Where the string "faces" occurs in a line of the entries below, copy that line.

═══ Records for the task

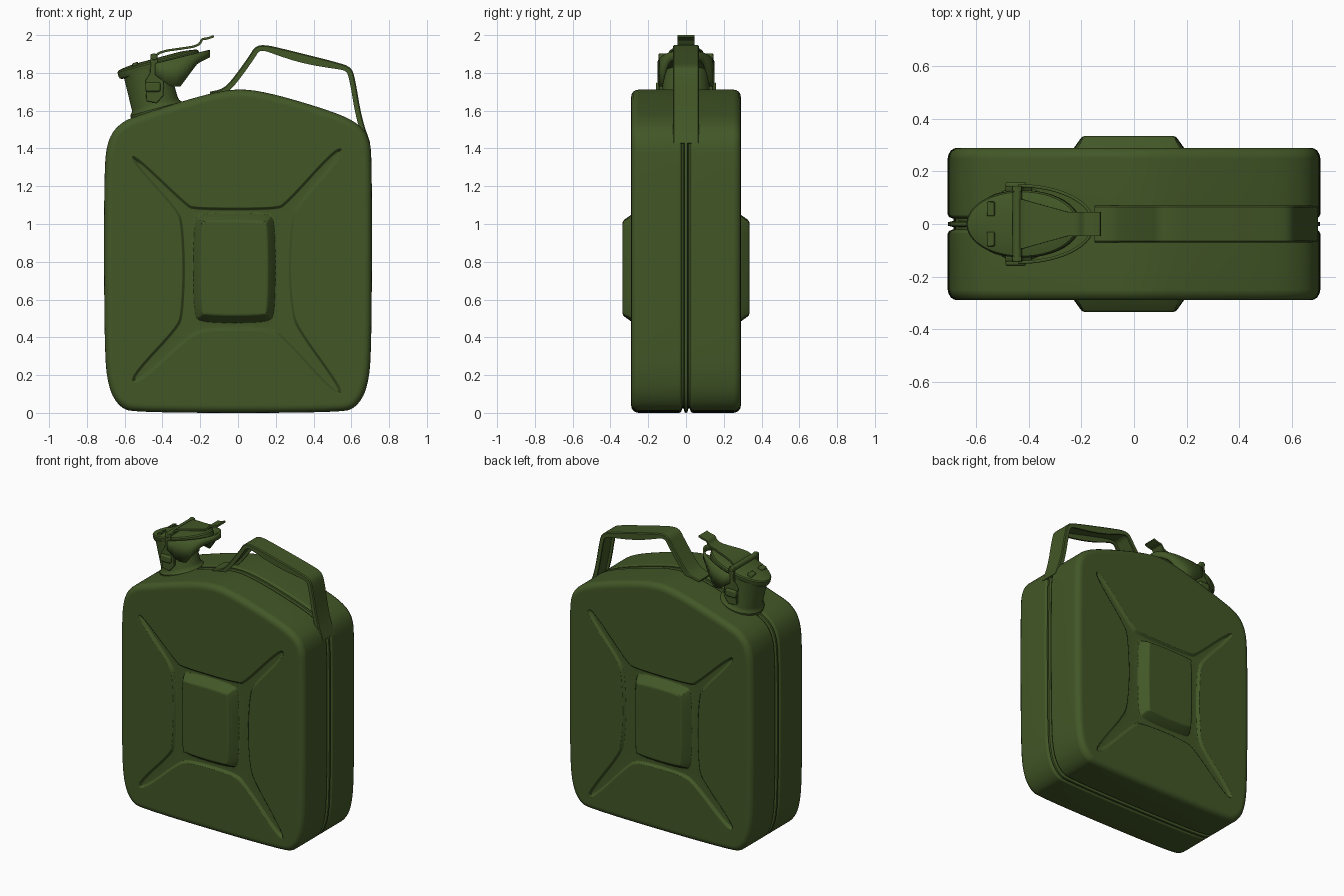
import bpy, bmesh, math

if "Cube" in bpy.data.objects:
    bpy.data.objects.remove(bpy.data.objects["Cube"])

green = bpy.data.materials.new("olive_green")
green.diffuse_color = (0.055, 0.095, 0.02, 1)
green.use_nodes = True
green.node_tree.nodes["Principled BSDF"].inputs["Base Color"].default_value = green.diffuse_color


def finish(name, bm, angle=35):
    bmesh.ops.recalc_face_normals(bm, faces=bm.faces)
    me = bpy.data.meshes.new(name)
    bm.to_mesh(me)
    bm.free()
    me.materials.append(green)
    ob = bpy.data.objects.new(name, me)
    bpy.context.collection.objects.link(ob)
    bpy.ops.object.select_all(action='DESELECT')
    ob.select_set(True)
    bpy.context.view_layer.objects.active = ob
    bpy.ops.object.shade_smooth_by_angle(angle=math.radians(angle))
    return ob


def smooth(pts, times=2, closed=True):
    """Corner cutting; closed outlines come out counter-clockwise."""
    for _ in range(times):
        out = []
        n = len(pts)
        for i in range(n if closed else n - 1):
            (ax, az), (bx, bz) = pts[i], pts[(i + 1) % n]
            out += [(ax * .75 + bx * .25, az * .75 + bz * .25), (ax * .25 + bx * .75, az * .25 + bz * .75)]
        pts = out if closed else [pts[0]] + out + [pts[-1]]
    if closed and sum(a[0] * b[1] - b[0] * a[1] for a, b in zip(pts, pts[1:] + pts[:1])) < 0:
        pts.reverse()
    return pts


def normals(pts, closed=True):
    """Left-hand unit normals of a 2D polyline."""
    n, out = len(pts), []
    for i in range(n):
        a = pts[i - 1] if closed or i else pts[0]
        b = pts[(i + 1) % n] if closed or i < n - 1 else pts[-1]
        dx, dz = b[0] - a[0], b[1] - a[1]
        d = math.hypot(dx, dz) or 1
        out.append((-dz / d, dx / d))
    return out


def inset_ring(bm, pts, d, y):
    return [bm.verts.new((p[0] + n[0] * d, y, p[1] + n[1] * d)) for p, n in zip(pts, normals(pts))]


def bridge(bm, rings):
    for a, b in zip(rings, rings[1:]):
        for i in range(len(a)):
            j = (i + 1) % len(a)
            bm.faces.new((a[i], a[j], b[j], b[i]))


def loft(name, rings, angle=35):
    bm = bmesh.new()
    rings = [[bm.verts.new(p) for p in r] for r in rings]
    bridge(bm, rings)
    bm.faces.new(rings[0])
    bm.faces.new(rings[-1])
    return finish(name, bm, angle)


def sweep(name, path, section):
    """Sweep a (y, normal) section along a path in the xz plane."""
    path = smooth(path, 2, False)
    return loft(name, [[(x + nx * h, y, z + nz * h) for y, h in section(x)]
                       for (x, z), (nx, nz) in zip(path, normals(path, False))])


def prism(name, pts, y0, y1, bevel=0.004):
    ob = loft(name, [[(x, y, z) for x, z in pts] for y in (y0, y1)])
    m = ob.modifiers.new("bevel", 'BEVEL')
    m.width, m.segments = bevel, 2
    return ob


TILT = math.radians(15)


def tilted_ring(cx, cz, h, rx, ry, n=48):
    c, s = math.cos(TILT), math.sin(TILT)
    return [(cx - s * h + c * rx * math.cos(2 * math.pi * i / n), ry * math.sin(2 * math.pi * i / n),
             cz + c * h + s * rx * math.cos(2 * math.pi * i / n)) for i in range(n)]


# Body: half shell with seam groove, rounded rim, X recess and raised pad, mirrored
profile = smooth([(-.54, 0), (.54, 0), (.63, .03), (.69, .14), (.708, .36), (.71, 1.34), (.695, 1.46),
                  (.64, 1.53), (.52, 1.59), (.19, 1.69), (0, 1.72), (-.19, 1.682), (-.50, 1.585),
                  (-.62, 1.54), (-.69, 1.45), (-.71, 1.28), (-.708, .36), (-.69, .14), (-.63, .03)], 3)
recess = smooth([(-.57, 1.37), (-.505, 1.33), (-.27, 1.105), (-.23, 1.085), (.20, 1.085), (.25, 1.11),
                 (.49, 1.375), (.555, 1.41), (.54, 1.345), (.325, 1.10), (.293, 1.03), (.276, .76),
                 (.293, .54), (.32, .45), (.53, .16), (.555, .09), (.49, .12), (.235, .40), (.17, .438),
                 (-.18, .438), (-.26, .40), (-.50, .175), (-.57, .155), (-.54, .225), (-.325, .455),
                 (-.302, .52), (-.29, .76), (-.302, 1.0), (-.325, 1.07), (-.54, 1.305)])
pad = smooth([(-.20, 1.055), (.16, 1.055), (.192, 1.02), (.198, .77), (.192, .52), (.16, .478),
              (-.20, .478), (-.23, .52), (-.236, .77), (-.23, 1.02)], 3)
bm = bmesh.new()
shell = [inset_ring(bm, profile, d, -y) for d, y in
         [(0, 0), (.002, .007), (.022, .012), (.022, .02), (.006, .026), (0, .036), (0, .25),
          (.003, .265), (.012, .28), (.025, .288), (.038, .29), (.046, .29)]]
dent = [inset_ring(bm, recess, d, -y) for d, y in [(-.004, .29), (0, .289), (.01, .274), (.014, .272)]]
boss = [inset_ring(bm, pad, d, -y) for d, y in
        [(-.004, .272), (0, .275), (.006, .29), (.033, .328), (.04, .333), (.05, .335)]]
for rings in (shell, dent, boss):
    bridge(bm, rings)
bm.faces.new(boss[-1])
for outer, inner in ((shell[-1], dent[0]), (dent[-1], boss[0])):
    edges = [bm.edges.get((r[i - 1], r[i])) for r in (outer, inner) for i in range(len(r))]
    bmesh.ops.triangle_fill(bm, use_beauty=True, edges=edges, normal=(0, -1, 0))
body = finish("can_body", bm, 50)
mod = body.modifiers.new("mirror", 'MIRROR')
mod.use_axis = (False, True, False)
body.modifiers.new("normals", 'WEIGHTED_NORMAL').keep_sharp = True


# Handle: bent channel strip, flanges deepest along the grip
def channel(x):
    t = min(max((x - .14) / .42, 0), 1)
    d = -.03 - .018 * math.sin(math.pi * t)
    return [(-.07, d), (-.07, -.006), (-.064, 0), (.064, 0), (.07, -.006), (.07, d),
            (.058, d), (.058, -.012), (-.058, -.012), (-.058, d)]


sweep("carry_handle", [(-.15, 1.70), (-.08, 1.715), (-.03, 1.765), (.06, 1.89), (.09, 1.94), (.14, 1.95),
                       (.25, 1.925), (.53, 1.855), (.60, 1.83), (.62, 1.77), (.655, 1.56), (.70, 1.43)], channel)

# Filler neck with welded collar
loft("filler_neck", [tilted_ring(-.425, 1.58, h, r, r) for h, r in
                     [(0, .142), (.032, .142), (.045, .13), (.06, .126), (.25, .122)]])

# Oval lid with rolled rim and shallow dome
loft("cap_lid", [tilted_ring(-.425, 1.865, h, .222 - d, .128 - d) for h, d in
                 [(-.045, .015), (-.04, .004), (-.03, 0), (-.006, 0), (.002, .006), (.006, .02), (.012, .06), (.015, .1)]])

# Yoke wrapping the back of the cap
bm = bmesh.new()
low = [(-.44, 1.79), (-.36, 1.73), (-.31, 1.725), (-.22, 1.85), (-.155, 1.885)]
prev = None
for k in range(33):
    u = math.pi * (k / 32 - .5)
    x, y = -.44 + .28 * math.cos(u), .14 * math.sin(u)
    for (ax, az), (bx, bz) in zip(low, low[1:]):
        if ax - 1e-6 <= x <= bx:
            zb = az + (bz - az) * (x - ax) / (bx - ax)
    pair = [bm.verts.new((x, y, zb)), bm.verts.new((x, y, 1.85 + .25 * (x + .44)))]
    if prev:
        bm.faces.new((prev[0], pair[0], pair[1], prev[1]))
    prev = pair
yoke = finish("cap_yoke", bm)
yoke.modifiers.new("thickness", 'SOLIDIFY').thickness = .012


# Locking lever, narrowing to an upturned thumb tab
def blade(x):
    w = .045 + .05 * min(max((-.25 - x) / .18, 0), 1)
    return [(-w, 0), (w, 0), (w, -.012), (-w, -.012)]


sweep("lock_lever", [(-.45, 1.885), (-.41, 1.92), (-.28, 1.937), (-.21, 1.95), (-.195, 1.985), (-.165, 1.987),
                     (-.13, 2.0)], blade)


# Hinge pin across the lid
def disc(cx, cz, r, n=20):
    return [(cx + r * math.cos(2 * math.pi * i / n), cz + r * math.sin(2 * math.pi * i / n)) for i in range(n)]


prism("hinge_pin", disc(-.445, 1.885, .018), -.145, .145)

# Side clasps, lugs and lid ridges on both sides
for side, s in (("front", -1), ("back", 1)):
    prism(side + "_clasp", [(-.462, 1.90), (-.428, 1.90), (-.42, 1.80), (-.39, 1.77), (-.395, 1.68), (-.43, 1.64),
                            (-.485, 1.65), (-.49, 1.76), (-.465, 1.80)], s * .122, s * .143)
    prism(side + "_lug", [(-.49, 1.70), (-.41, 1.70), (-.41, 1.75), (-.49, 1.75)], s * .135, s * .16, .01)
    prism(side + "_lid_ridge", [(-.56, 1.81), (-.53, 1.81), (-.53, 1.86), (-.56, 1.85)], s * .03, s * .085)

══════

Finished exercise:
    bmesh.ops.recalc_face_normals(bm, faces=bm.faces)
            bm.faces.new((a[i], a[j], b[j], b[i]))
    bm.faces.new(rings[0])
    bm.faces.new(rings[-1])
bm.faces.new(boss[-1])
        bm.faces.new((prev[0], pair[0], pair[1], prev[1]))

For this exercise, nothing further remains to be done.